BACKGROUND: The association between the intake of dietary n3 and n6 fatty acids and the risk of stroke is subject to debate. The primary objective of the present research was to establish the correlation in a large sample of American adults.
METHODS: Using data from the National Health and Nutrition Examination Survey (NHANES) between 2007 and 2018, the association of the intake of dietary n3 and n6 fatty acids with stroke events was analyzed in a sample of 29,459 adults. The intake of n3 and n6 fatty acids intake was assessed though two 24-h dietary recalls. Stroke outcomes were identified based on the responses provided in self-reported questionnaire. Logistic regression was fitted to evaluate the correlation of dietary n3, n6 fatty acids intake with stroke events.
RESULTS: Subjects in the highest tertile (T3) of dietary n3 (OR: 0.67, 95% CI: 0.49-0.93), n6 (OR: 0.65, 95% CI: 0.45-0.95) fatty acids intake were found to have obviously lower risk of stroke compared to those in the lowest tertile (T1), but the n6:n3 ratio was not found to be associated with a stroke event. Results from stratified analysis demonstrated that dietary n3 fatty acids had an inverse correlation of stroke in both male and female, but dietary n6 fatty acids only had this correlation in male.

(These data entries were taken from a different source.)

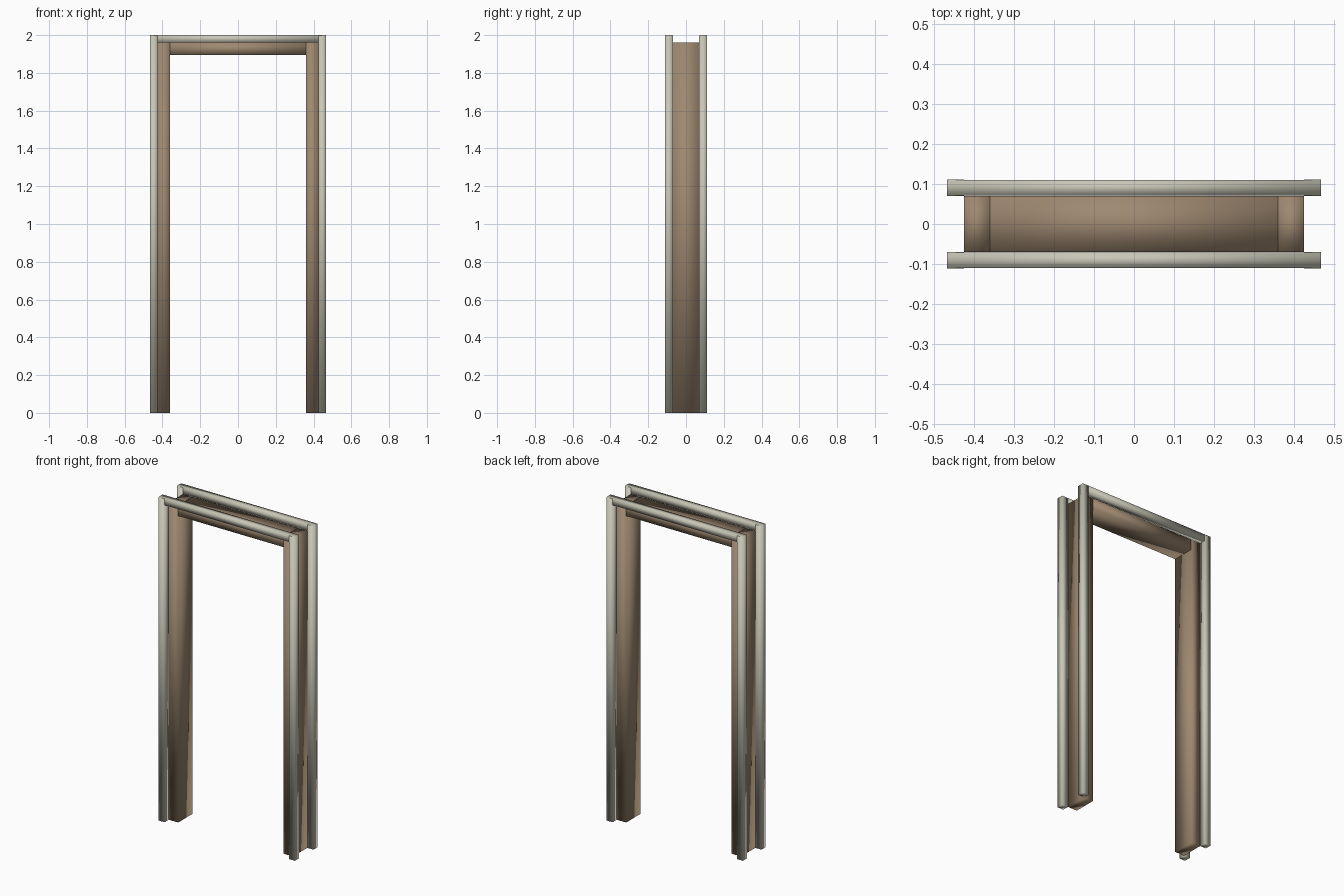
import bpy
import bmesh
from mathutils import Vector

if "Cube" in bpy.data.objects:
    bpy.data.objects.remove(bpy.data.objects["Cube"])


def make_material(name, color):
    mat = bpy.data.materials.new(name)
    mat.use_nodes = True
    mat.diffuse_color = color
    mat.node_tree.nodes["Principled BSDF"].inputs["Base Color"].default_value = color
    return mat


def add_beam(name, low, high, mat):
    """Smooth-shaded rectangular beam between two opposite corners."""
    low, high = Vector(low), Vector(high)
    bm = bmesh.new()
    bmesh.ops.create_cube(bm, size=1)
    bmesh.ops.scale(bm, vec=high - low, verts=bm.verts)
    bmesh.ops.translate(bm, vec=(low + high) / 2, verts=bm.verts)
    for face in bm.faces:
        face.smooth = True
    mesh = bpy.data.meshes.new(name)
    bm.to_mesh(mesh)
    bm.free()
    mesh.materials.append(mat)
    obj = bpy.data.objects.new(name, mesh)
    bpy.context.collection.objects.link(obj)
    return obj


wood = make_material("brown wood", (0.342, 0.246, 0.162, 1))
trim = make_material("pale grey trim", (0.578, 0.565, 0.468, 1))

HEIGHT = 2.0
OUTER = 0.467        # outer half width of the trim
JAMB_OUT = 0.425     # outer half width of the lining
JAMB_IN = 0.36       # half width of the opening
LINING = 0.07        # half depth of the lining
DEPTH = 0.111        # half depth of the whole frame
LINING_TOP = 1.96
GAP = 0.001          # keeps overlapping trim faces apart

# Lining: two jambs and the head between them
for side, s in (("left", 1), ("right", -1)):
    xs = sorted((s * JAMB_IN, s * JAMB_OUT))
    add_beam(side + "_jamb", (xs[0], -LINING, 0), (xs[1], LINING, LINING_TOP), wood)
add_beam("head", (-JAMB_IN, -LINING, LINING_TOP - 0.065), (JAMB_IN, LINING, LINING_TOP), wood)

# Trim on the front and the back: two posts and a top bar
for face, f in (("front", -1), ("back", 1)):
    ys = sorted((f * LINING, f * DEPTH))
    for side, s in (("left", 1), ("right", -1)):
        xs = sorted((s * JAMB_OUT, s * OUTER))
        add_beam(f"{face}_{side}_trim", (xs[0], ys[0], 0), (xs[1], ys[1], HEIGHT - GAP), trim)
    add_beam(face + "_top_trim", (GAP - OUTER, ys[0] + GAP, LINING_TOP),
             (OUTER - GAP, ys[1] - GAP, HEIGHT), trim)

Moreover, findings were made that the interaction was significant in terms of age in the subgroup analysis, and the negative relationship between the intake of dietary n3 and n6 fatty acids and stroke event were particularly pronounced among participants aged ≥60.
CONCLUSIONS: The present results suggested that increased dietary n3, n6 fatty acids intake correlated with a lower risk of stroke.
PMID:37971997 | PMC:PMC10653462 | DOI:10.1371/journal.pone.0293893